17 are quarantine pests, including Asian citrus psyllid and false spider mites, which were also identified as regulated articles as they are capable of vectoring pathogens that are quarantine pests for Australia. However, there are no reports of the quarantine viruses vectored by false spider mites being present in Vietnam. Therefore, the regulated article aspect of false spider mites is not applicable to pomelo fruit from Vietnam pathway.2 are non-quarantine pests (chilli thrips and onion thrips) but are identified as regulated articles as they are capable of harbouring and spreading quarantine orthotospoviruses.

The identified pests are the same, or of the same pest groups, as those associated with other horticultural commodities that have been analysed previously by the department.

The proposed risk management measures take account of regional differences in pest distribution within Australia. Three pests requiring risk management measures, Panonychus citri, Pseudaulacaspis pentagona and Tetranychus kanzawai, have been identified as regional quarantine pests for Western Australia. These pests are considered regional quarantine pests as interstate quarantine regulations and enforcement are in place to prevent the introduction and distribution of these pests into Western Australia.

In this draft report the department proposes a range of risk management measures, combined with operational systems, to reduce the risks posed by the 19 identified species to achieve the ALOP for Australia. The proposed measures are:

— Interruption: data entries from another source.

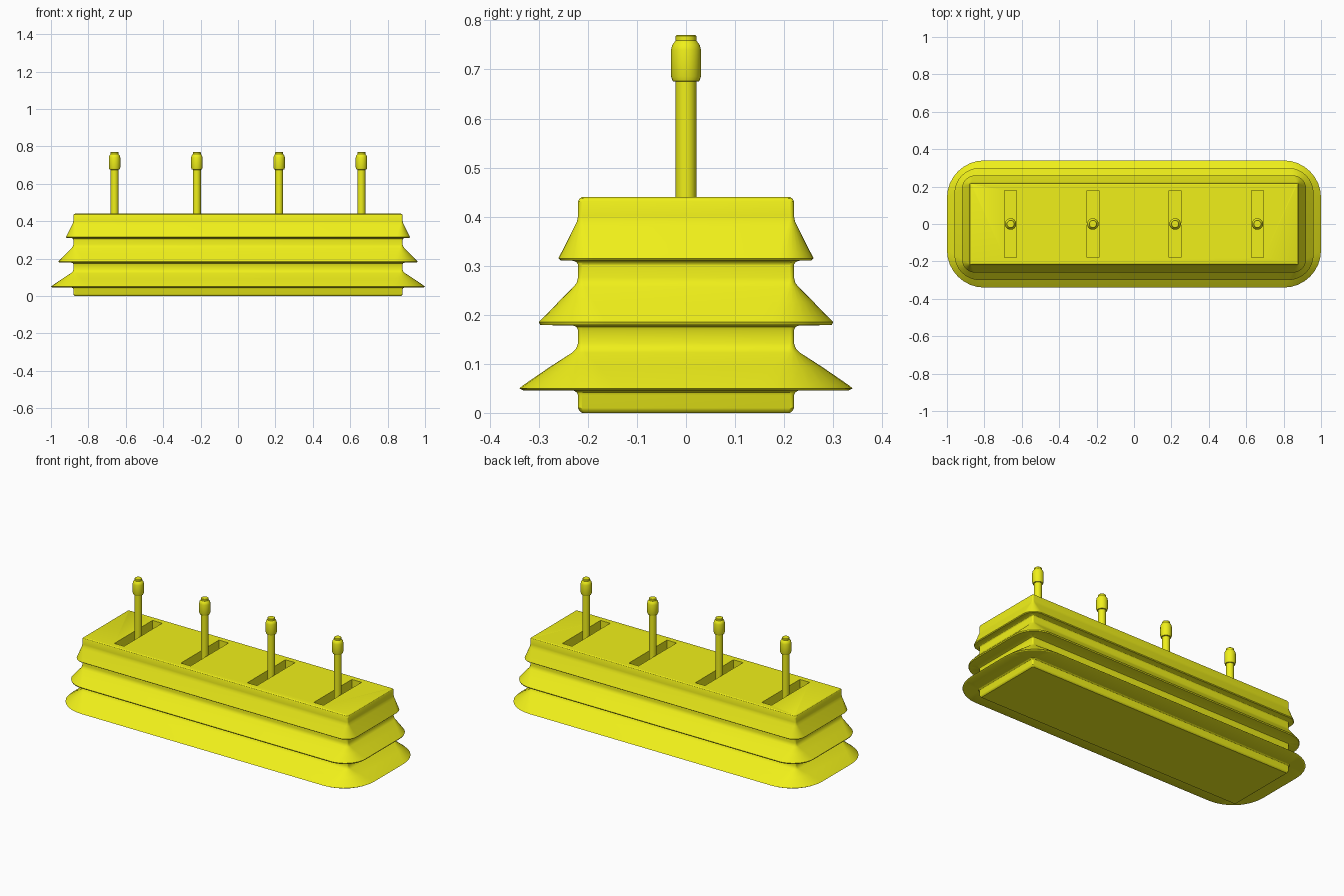
import bpy, bmesh
from math import cos, sin, pi

if "Cube" in bpy.data.objects:
    bpy.data.objects.remove(bpy.data.objects["Cube"])

yellow = bpy.data.materials.new("yellow_rubber")
yellow.diffuse_color = (0.87, 0.87, 0.01, 1)
yellow.use_nodes = True
yellow.node_tree.nodes["Principled BSDF"].inputs["Base Color"].default_value = yellow.diffuse_color

CORE_X, CORE_Y = 0.88, 0.22
ROD_XS = (-0.66, -0.22, 0.22, 0.66)


def rounded_loop(offset, segs=8):
    """Rounded rectangle whose corner radius grows with its offset from the core."""
    r = 0.008 + max(offset, 0) * 1.6
    cx, cy = CORE_X + offset - r, CORE_Y + offset - r
    pts = []
    for q, (sx, sy) in enumerate(((1, 1), (-1, 1), (-1, -1), (1, -1))):
        for i in range(segs + 1):
            a = (q + i / segs) * pi / 2
            pts.append((sx * cx + r * cos(a), sy * cy + r * sin(a)))
    return pts


def loft(name, rings):
    """Closed solid through equal-sized rings of 3D points, capped at both ends."""
    bm = bmesh.new()
    loops = [[bm.verts.new(p) for p in ring] for ring in rings]
    n = len(loops[0])
    for a, b in zip(loops, loops[1:]):
        for i in range(n):
            j = (i + 1) % n
            bm.faces.new((a[i], a[j], b[j], b[i]))
    bm.faces.new(loops[0][::-1])
    bm.faces.new(loops[-1])
    bmesh.ops.recalc_face_normals(bm, faces=bm.faces)
    return make_object(name, bm)


def make_object(name, bm):
    me = bpy.data.meshes.new(name)
    bm.to_mesh(me)
    bm.free()
    ob = bpy.data.objects.new(name, me)
    bpy.context.collection.objects.link(ob)
    me.materials.append(yellow)
    return ob


def activate(ob):
    bpy.ops.object.select_all(action='DESELECT')
    ob.select_set(True)
    bpy.context.view_layer.objects.active = ob


def smooth(ob, angle=0.5):
    activate(ob)
    bpy.ops.object.shade_smooth_by_angle(angle=angle)


# Ribbed seal body: half-width and height profile with three flared skirts
profile = [(0.212, 0.002), (0.217, 0.004), (0.22, 0.01), (0.22, 0.036),
           (0.223, 0.042), (0.23, 0.046), (0.332, 0.046), (0.34, 0.050),
           (0.331, 0.057), (0.28, 0.092), (0.232, 0.123), (0.224, 0.131), (0.22, 0.142),
           (0.22, 0.168), (0.223, 0.175), (0.23, 0.178), (0.297, 0.179), (0.30, 0.185),
           (0.292, 0.193), (0.26, 0.226), (0.229, 0.257), (0.223, 0.265), (0.22, 0.276),
           (0.22, 0.302), (0.223, 0.307), (0.229, 0.310), (0.256, 0.311), (0.26, 0.315),
           (0.255, 0.325), (0.227, 0.380), (0.222, 0.391), (0.22, 0.402),
           (0.22, 0.431), (0.217, 0.437), (0.212, 0.44)]
profile[0] = (0.212, 0.0)
body = loft("seal_body", [[(x, y, z) for x, y in rounded_loop(w - CORE_Y)]
                          for w, z in profile])

# Slots in the top around each rod
bm = bmesh.new()
for x in ROD_XS:
    verts = bmesh.ops.create_cube(bm, size=1)["verts"]
    bmesh.ops.scale(bm, vec=(0.064, 0.36, 0.40), verts=verts)
    bmesh.ops.translate(bm, vec=(x, 0, 0.44), verts=verts)
cutter = make_object("slot_cutter", bm)
cutter.hide_render = True
mod = body.modifiers.new("slots", 'BOOLEAN')
mod.operation, mod.solver, mod.object = 'DIFFERENCE', 'EXACT', cutter
activate(body)
bpy.ops.object.modifier_apply(modifier=mod.name)
bpy.data.objects.remove(cutter)
smooth(body)

# Rods with thicker chamfered tips
rod_profile = [(0.021, 0.235), (0.021, 0.675), (0.027, 0.676), (0.0305, 0.686),
               (0.0305, 0.740), (0.028, 0.750), (0.022, 0.758), (0.021, 0.759),
               (0.021, 0.768), (0.019, 0.77)]
for k, x in enumerate(ROD_XS):
    rod = loft(f"rod_{k + 1}", [[(r * cos(2 * pi * i / 32), r * sin(2 * pi * i / 32), z)
                                 for i in range(32)] for r, z in rod_profile])
    rod.location.x = x
    smooth(rod)
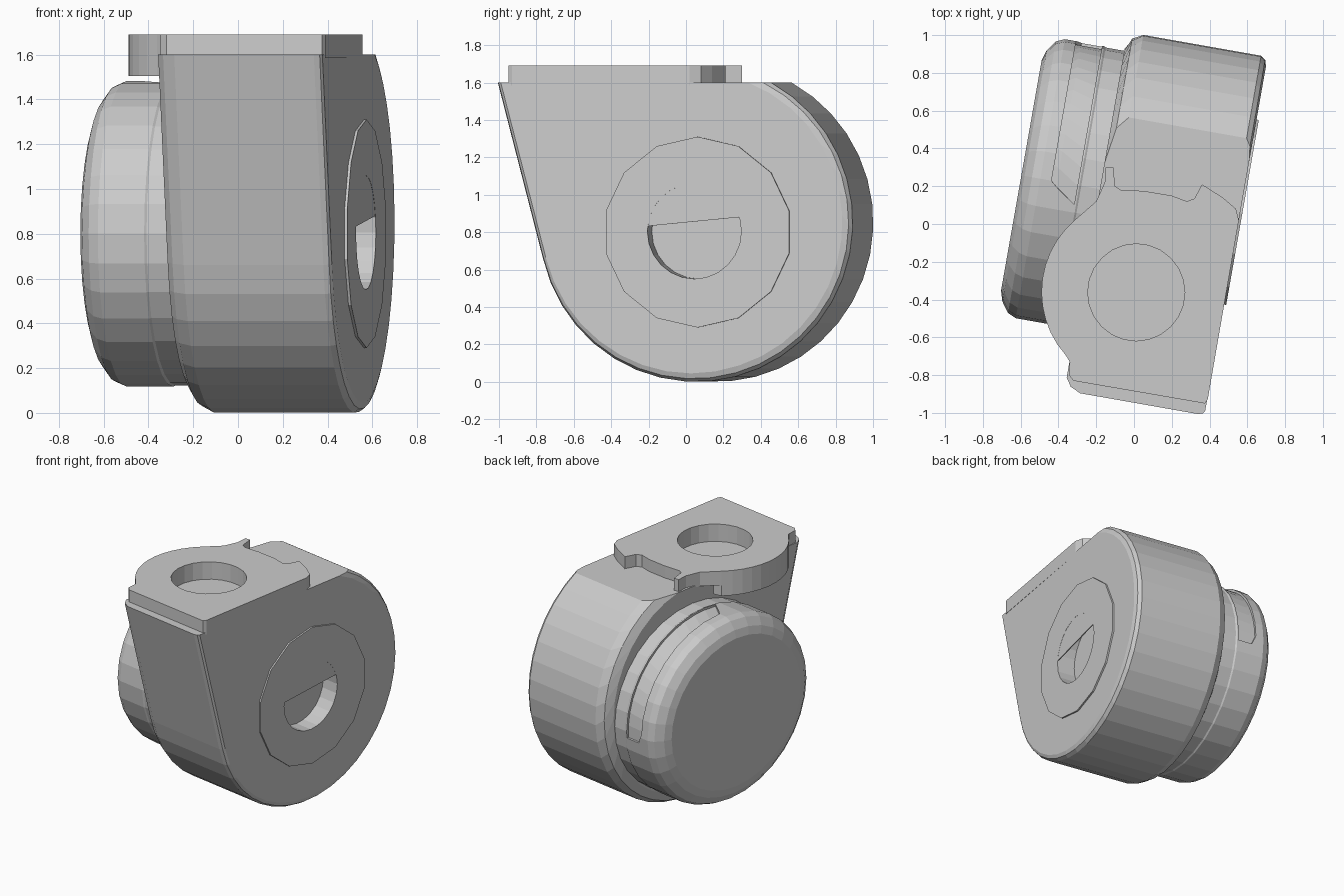
import bpy, bmesh, math

if "Cube" in bpy.data.objects:
    bpy.data.objects.remove(bpy.data.objects["Cube"])

TILT = math.radians(10)          # the whole caster is turned about z
C, S = math.cos(TILT), math.sin(TILT)


def place(u, pts):
    """Put a (v, z) cross-section at axle position u, turned into world space."""
    return [(u * C + v * S, v * C - u * S, z) for v, z in pts]


def loft(name, rings):
    """Skin a stack of equal-length closed rings and cap both ends."""
    bm = bmesh.new()
    loops = [[bm.verts.new(p) for p in ring] for ring in rings]
    n = len(loops[0])
    for a, b in zip(loops, loops[1:]):
        for i in range(n):
            j = (i + 1) % n
            bm.faces.new((a[i], a[j], b[j], b[i]))
    bm.faces.new(loops[0][::-1])
    bm.faces.new(loops[-1])
    bmesh.ops.recalc_face_normals(bm, faces=bm.faces)
    mesh = bpy.data.meshes.new(name)
    bm.to_mesh(mesh)
    bm.free()
    ob = bpy.data.objects.new(name, mesh)
    bpy.context.collection.objects.link(ob)
    return ob


def arc(cv, cz, rv, rz, start, end, n, closed=False):
    k = n if closed else n - 1
    angles = [math.radians(start + (end - start) * i / k) for i in range(n)]
    return [(cv + rv * math.cos(a), cz + rz * math.sin(a)) for a in angles]


def upright(pts, z0, z1):
    """Rings for a vertical prism."""
    return [[(x, y, z) for x, y in pts] for z in (z0, z1)]


def cut(cutter, *targets):
    """Subtract the cutter from each target, then remove it."""
    cutter.hide_render = True
    for ob in targets:
        mod = ob.modifiers.new("cut", "BOOLEAN")
        mod.operation, mod.solver, mod.object = "DIFFERENCE", "EXACT", cutter
        bpy.context.view_layer.objects.active = ob
        bpy.ops.object.modifier_apply(modifier=mod.name)
    bpy.data.objects.remove(cutter)


# Teardrop housing: arc, tangent front slope and flat top
def teardrop(inset, front_inset):
    cv, cz, top, n = 0.143, 0.852, 1.60, 26
    start = math.degrees(math.asin((top - cz) / (0.852 - inset)))
    pts = []
    for i in range(n):
        f = i / (n - 1)
        w = min(1, max(0, (f - 0.6) / 0.4))     # rim rounding fades to the front
        r = 0.852 - inset * (1 - w) - front_inset * w
        a = math.radians(start + (-167 - start) * f)
        pts.append((cv + r * math.cos(a), cz + r * math.sin(a)))
    return pts + [(-0.932 + front_inset, top)]


housing = loft("housing", [place(u, teardrop(i, j)) for u, i, j in (
    (-0.21, 0.09, 0.07), (-0.18, 0.03, 0.025), (-0.125, 0, 0),
    (0.508, 0, 0), (0.533, 0.018, 0.008), (0.543, 0.05, 0.022))])


# Wheel with rounded outer rim, and the narrower spacer behind it
def wheel_ring(inset):
    return arc(0.15, 0.80, 0.75 - inset, 0.683 - inset, 0, 360, 32, True)


wheel = loft("wheel", [place(u, wheel_ring(i)) for u, i in (
    (-0.632, 0.13), (-0.615, 0.075), (-0.575, 0.02), (-0.53, 0), (-0.32, 0), (-0.31, 0.006))])
loft("wheel_spacer", [place(u, wheel_ring(0.006)) for u in (-0.312, -0.19)])

# Shallow slot over the top and rear of the wheel, with slanted ends
def slot_band(start, end):
    return (arc(0.15, 0.80, 0.733, 0.666, start, end, 14)
            + arc(0.15, 0.80, 0.85, 0.80, end, start, 14))


cut(loft("slot_cutter", [place(u, slot_band(a, b)) for u, a, b in (
    (-0.47, 2, 90), (-0.44, -4, 92), (-0.33, -4, 98))]), wheel)

# Raised hub disc on the right side
hub = loft("hub_disc", [place(u, arc(0.16, 0.80, 0.51, 0.51, 90, 450, 14, True))
                        for u in (0.50, 0.555)])

# Round axle bore in the hub
bore = arc(0.143, 0.805, 0.255, 0.255, 0, 360, 24, True)
cut(loft("bore_cutter", [place(u, bore) for u in (0.42, 0.62)]), hub, housing)

# Thin half cover closing the upper part of the bore
cover = arc(0.143, 0.805, 0.257, 0.257, 17, 174, 14)
loft("bore_cover", [place(u, cover) for u in (0.547, 0.554)])

# Mounting plate, its deeper boss on the left, and the small bevel at the front
boss = arc(0.01, -0.36, 0.5, 0.5, 130, 222, 12)
front = [(-0.34, -0.73), (-0.345, -0.80), (-0.32, -0.83)]
outline = boss + front + [
    (0.375, -0.95), (0.39, -0.93),
    (0.555, 0.02), (0.54, 0.08), (0.47, 0.14), (0.36, 0.21), (0.32, 0.135), (0.28, 0.12),
    (0.20, 0.15), (0.05, 0.175), (-0.07, 0.18), (-0.10, 0.20), (-0.11, 0.30),
    (-0.15, 0.30), (-0.155, 0.22), (-0.20, 0.12)]
plate = loft("mounting_plate", upright(outline, 1.585, 1.69))
loft("plate_boss", upright(boss + front[:2] + [(-0.25, -0.70), (-0.25, 0.03)], 1.505, 1.60))

# Blind stem socket in the plate
socket = arc(0.012, -0.362, 0.257, 0.257, 0, 360, 24, True)
cut(loft("socket_cutter", upright(socket, 1.56, 1.80)), plate, housing)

for Asian citrus psyllid:pest free areas, pest free places of production or pest free production sites; ora systems approach considered to be effective in mitigating the risk of this psyllid on pomelo fruit, and approved by the department; orfruit treatment considered to be effective against psyllids, such as methyl bromide fumigationfor fruit flies: pest free areas, pest free places of production or pest free production sites; or fruit treatment considered to be effective against fruit flies such as irradiationfor false spider mites, mealybugs, scale insects, spider mite and thrips: pre-export visual inspection, and if found, remedial actionfor citrus canker:a systems approach considered to be effective in mitigating the risk of this pathogen on pomelo fruit, and approved by the department.

This draft report has been published on the department website to allow interested parties to provide comments and submissions within the specified consultation period


  • Bactrocera carambolae
  • Bactrocera correcta
  • Bactrocera dorsalis
  • Brevipalpus phoenicis sensu lato
  • Citrus maxima
  • Diaphorina citri
  • Exallomochlus sp.
  • Panonychus citri
  • Parlatoria cinerea
  • Parlatoria ziziphi
  • Planococcus lilacinus
  • Pseudaulacaspis pentagona
  • Pseudococcus hispidus
  • Rastrococcus invadens
  • Scirtothrips dorsalis
  • Tetranychus kanzawai
  • Thrips tabaci
  • Xanthomonas citri pv. citri
  • Zeugodacus cucurbitae
  • Zeugodacus tau


  • Citrus maxima


Type File Size
Pest Risk Analysis Download 3,69MB

PRA Area

  • Australia